--- Given entries Enclosed Below ---
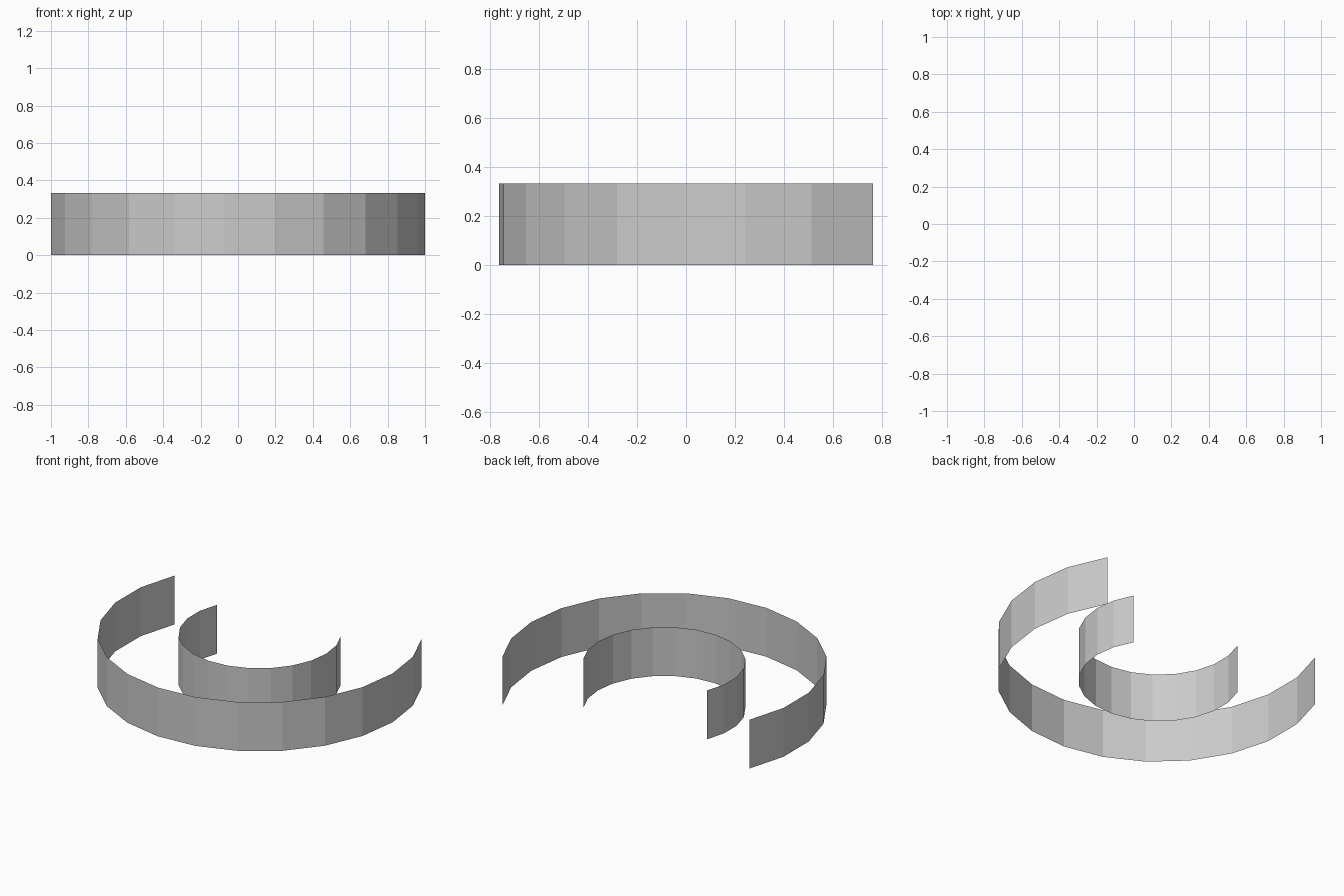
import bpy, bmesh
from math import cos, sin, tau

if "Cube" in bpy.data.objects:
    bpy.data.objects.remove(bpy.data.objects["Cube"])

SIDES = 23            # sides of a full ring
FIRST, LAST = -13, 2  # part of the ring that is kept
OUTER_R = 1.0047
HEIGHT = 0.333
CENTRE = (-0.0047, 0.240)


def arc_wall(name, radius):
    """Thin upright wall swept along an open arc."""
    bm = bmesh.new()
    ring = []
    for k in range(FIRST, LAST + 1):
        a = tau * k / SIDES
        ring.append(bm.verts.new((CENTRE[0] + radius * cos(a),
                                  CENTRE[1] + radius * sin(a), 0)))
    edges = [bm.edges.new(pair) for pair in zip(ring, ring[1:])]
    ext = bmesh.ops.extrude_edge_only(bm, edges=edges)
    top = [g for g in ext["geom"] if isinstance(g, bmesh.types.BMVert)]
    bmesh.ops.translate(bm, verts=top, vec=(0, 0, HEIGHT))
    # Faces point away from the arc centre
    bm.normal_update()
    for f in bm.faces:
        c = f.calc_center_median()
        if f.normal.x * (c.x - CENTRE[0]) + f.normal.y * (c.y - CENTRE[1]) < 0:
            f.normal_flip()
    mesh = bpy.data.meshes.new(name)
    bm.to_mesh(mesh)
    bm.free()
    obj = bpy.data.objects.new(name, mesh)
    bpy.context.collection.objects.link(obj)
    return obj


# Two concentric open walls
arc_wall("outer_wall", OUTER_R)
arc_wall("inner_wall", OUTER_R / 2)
--- End of Enclosed Given entries ---
**Work to complete:**
Whatever lies between the line containing "ext = bmesh.ops.extrude_edge_only(bm, edges=edges)" and the final line above, both included, must be returned exactly.

**Answer area:**
    ext = bmesh.ops.extrude_edge_only(bm, edges=edges)
    top = [g for g in ext["geom"] if isinstance(g, bmesh.types.BMVert)]
    bmesh.ops.translate(bm, verts=top, vec=(0, 0, HEIGHT))
    # Faces point away from the arc centre
    bm.normal_update()
    for f in bm.faces:
        c = f.calc_center_median()
        if f.normal.x * (c.x - CENTRE[0]) + f.normal.y * (c.y - CENTRE[1]) < 0:
            f.normal_flip()
    mesh = bpy.data.meshes.new(name)
    bm.to_mesh(mesh)
    bm.free()
    obj = bpy.data.objects.new(name, mesh)
    bpy.context.collection.objects.link(obj)
    return obj


# Two concentric open walls
arc_wall("outer_wall", OUTER_R)
arc_wall("inner_wall", OUTER_R / 2)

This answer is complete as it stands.